- [WHAT THE EXERCISE ASKS]:
Your task is to print all of the entries exactly, though the pictures should not be included.

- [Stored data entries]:
************
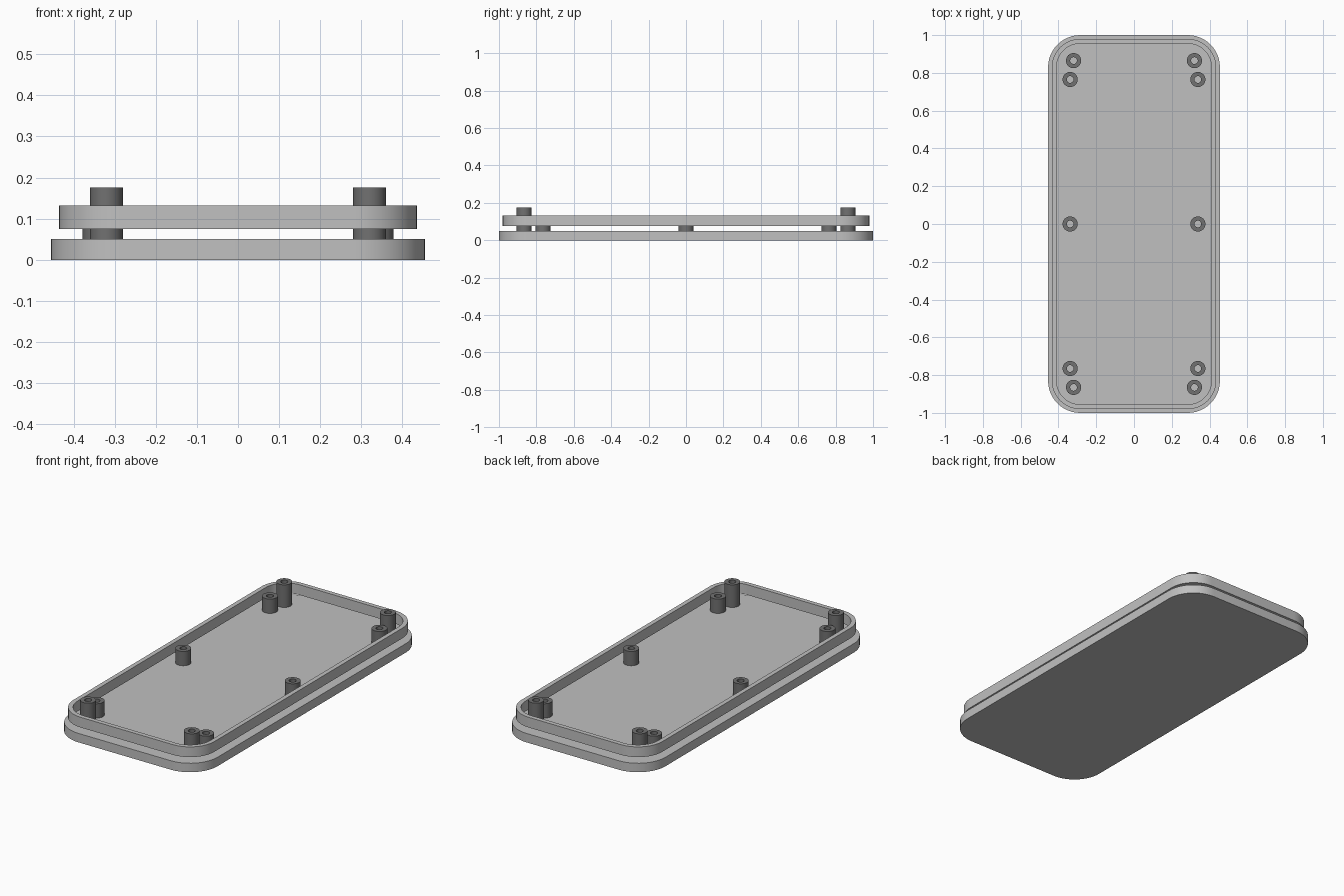
import bpy, bmesh, math

cube = bpy.data.objects.get("Cube")
if cube:
    bpy.data.objects.remove(cube)


def material(name, value):
    mat = bpy.data.materials.new(name)
    mat.use_nodes = True
    color = (value, value, value, 1)
    mat.diffuse_color = color
    mat.node_tree.nodes["Principled BSDF"].inputs["Base Color"].default_value = color
    return mat


LIGHT = material("light grey", 0.53)
DARK = material("dark grey", 0.165)


def rounded_rect(hx, hy, r, steps=12):
    """Counter-clockwise outline of a rectangle with round corners."""
    pts = []
    for i, (sx, sy) in enumerate([(1, 1), (-1, 1), (-1, -1), (1, -1)]):
        for k in range(steps + 1):
            a = math.pi / 2 * (i + k / steps)
            pts.append((sx * (hx - r) + r * math.cos(a), sy * (hy - r) + r * math.sin(a)))
    return pts


def circle(r, n=32):
    return [(r * math.cos(2 * math.pi * k / n), r * math.sin(2 * math.pi * k / n)) for k in range(n)]


def extrude(name, outer, z0, z1, mat, inner=None, at=(0, 0)):
    """Solid prism of an outline, or a tube when an inner outline is given."""
    bm = bmesh.new()

    def loop(pts, z):
        return [bm.verts.new((x, y, z)) for x, y in pts]

    def bridge(a, b):
        n = len(a)
        for i in range(n):
            j = (i + 1) % n
            bm.faces.new((a[i], a[j], b[j], b[i]))

    low, high = loop(outer, z0), loop(outer, z1)
    bridge(low, high)
    if inner:
        in_low, in_high = loop(inner, z0), loop(inner, z1)
        bridge(high, in_high)
        bridge(in_high, in_low)
        bridge(in_low, low)
    else:
        bm.faces.new(high)
        bm.faces.new(low[::-1])
    bmesh.ops.recalc_face_normals(bm, faces=bm.faces)
    mesh = bpy.data.meshes.new(name)
    bm.to_mesh(mesh)
    bm.free()
    mesh.materials.append(mat)
    obj = bpy.data.objects.new(name, mesh)
    obj.location = (at[0], at[1], 0)
    bpy.context.collection.objects.link(obj)
    bpy.ops.object.select_all(action='DESELECT')
    obj.select_set(True)
    bpy.context.view_layer.objects.active = obj
    bpy.ops.object.shade_smooth_by_angle(angle=math.radians(30))
    return obj


# Base plate and the raised rim floating above it
extrude("base_plate", rounded_rect(0.455, 1.0, 0.17), 0, 0.05, LIGHT)
extrude("rim", rounded_rect(0.435, 0.98, 0.15), 0.075, 0.132, LIGHT,
        inner=rounded_rect(0.41, 0.955, 0.125))

# Hollow screw posts: tall ones in the corners, short ones beside them and midway
for sx, side in ((1, "left"), (-1, "right")):
    for sy, end in ((-1, "front"), (1, "back")):
        extrude(f"tall_post_{end}_{side}", circle(0.04), 0.05, 0.176, DARK,
                inner=circle(0.018), at=(sx * 0.32, sy * 0.865))
    for y, end in ((-0.765, "front"), (0, "middle"), (0.765, "back")):
        extrude(f"short_post_{end}_{side}", circle(0.04), 0.05, 0.13, DARK,
                inner=circle(0.018), at=(sx * 0.338, y))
************
- [TASK OUTPUT]:
import bpy, bmesh, math

cube = bpy.data.objects.get("Cube")
if cube:
    bpy.data.objects.remove(cube)


def material(name, value):
    mat = bpy.data.materials.new(name)
    mat.use_nodes = True
    color = (value, value, value, 1)
    mat.diffuse_color = color
    mat.node_tree.nodes["Principled BSDF"].inputs["Base Color"].default_value = color
    return mat


LIGHT = material("light grey", 0.53)
DARK = material("dark grey", 0.165)


def rounded_rect(hx, hy, r, steps=12):
    """Counter-clockwise outline of a rectangle with round corners."""
    pts = []
    for i, (sx, sy) in enumerate([(1, 1), (-1, 1), (-1, -1), (1, -1)]):
        for k in range(steps + 1):
            a = math.pi / 2 * (i + k / steps)
            pts.append((sx * (hx - r) + r * math.cos(a), sy * (hy - r) + r * math.sin(a)))
    return pts


def circle(r, n=32):
    return [(r * math.cos(2 * math.pi * k / n), r * math.sin(2 * math.pi * k / n)) for k in range(n)]


def extrude(name, outer, z0, z1, mat, inner=None, at=(0, 0)):
    """Solid prism of an outline, or a tube when an inner outline is given."""
    bm = bmesh.new()

    def loop(pts, z):
        return [bm.verts.new((x, y, z)) for x, y in pts]

    def bridge(a, b):
        n = len(a)
        for i in range(n):
            j = (i + 1) % n
            bm.faces.new((a[i], a[j], b[j], b[i]))

    low, high = loop(outer, z0), loop(outer, z1)
    bridge(low, high)
    if inner:
        in_low, in_high = loop(inner, z0), loop(inner, z1)
        bridge(high, in_high)
        bridge(in_high, in_low)
        bridge(in_low, low)
    else:
        bm.faces.new(high)
        bm.faces.new(low[::-1])
    bmesh.ops.recalc_face_normals(bm, faces=bm.faces)
    mesh = bpy.data.meshes.new(name)
    bm.to_mesh(mesh)
    bm.free()
    mesh.materials.append(mat)
    obj = bpy.data.objects.new(name, mesh)
    obj.location = (at[0], at[1], 0)
    bpy.context.collection.objects.link(obj)
    bpy.ops.object.select_all(action='DESELECT')
    obj.select_set(True)
    bpy.context.view_layer.objects.active = obj
    bpy.ops.object.shade_smooth_by_angle(angle=math.radians(30))
    return obj


# Base plate and the raised rim floating above it
extrude("base_plate", rounded_rect(0.455, 1.0, 0.17), 0, 0.05, LIGHT)
extrude("rim", rounded_rect(0.435, 0.98, 0.15), 0.075, 0.132, LIGHT,
        inner=rounded_rect(0.41, 0.955, 0.125))

# Hollow screw posts: tall ones in the corners, short ones beside them and midway
for sx, side in ((1, "left"), (-1, "right")):
    for sy, end in ((-1, "front"), (1, "back")):
        extrude(f"tall_post_{end}_{side}", circle(0.04), 0.05, 0.176, DARK,
                inner=circle(0.018), at=(sx * 0.32, sy * 0.865))
    for y, end in ((-0.765, "front"), (0, "middle"), (0.765, "back")):
        extrude(f"short_post_{end}_{side}", circle(0.04), 0.05, 0.13, DARK,
                inner=circle(0.018), at=(sx * 0.338, y))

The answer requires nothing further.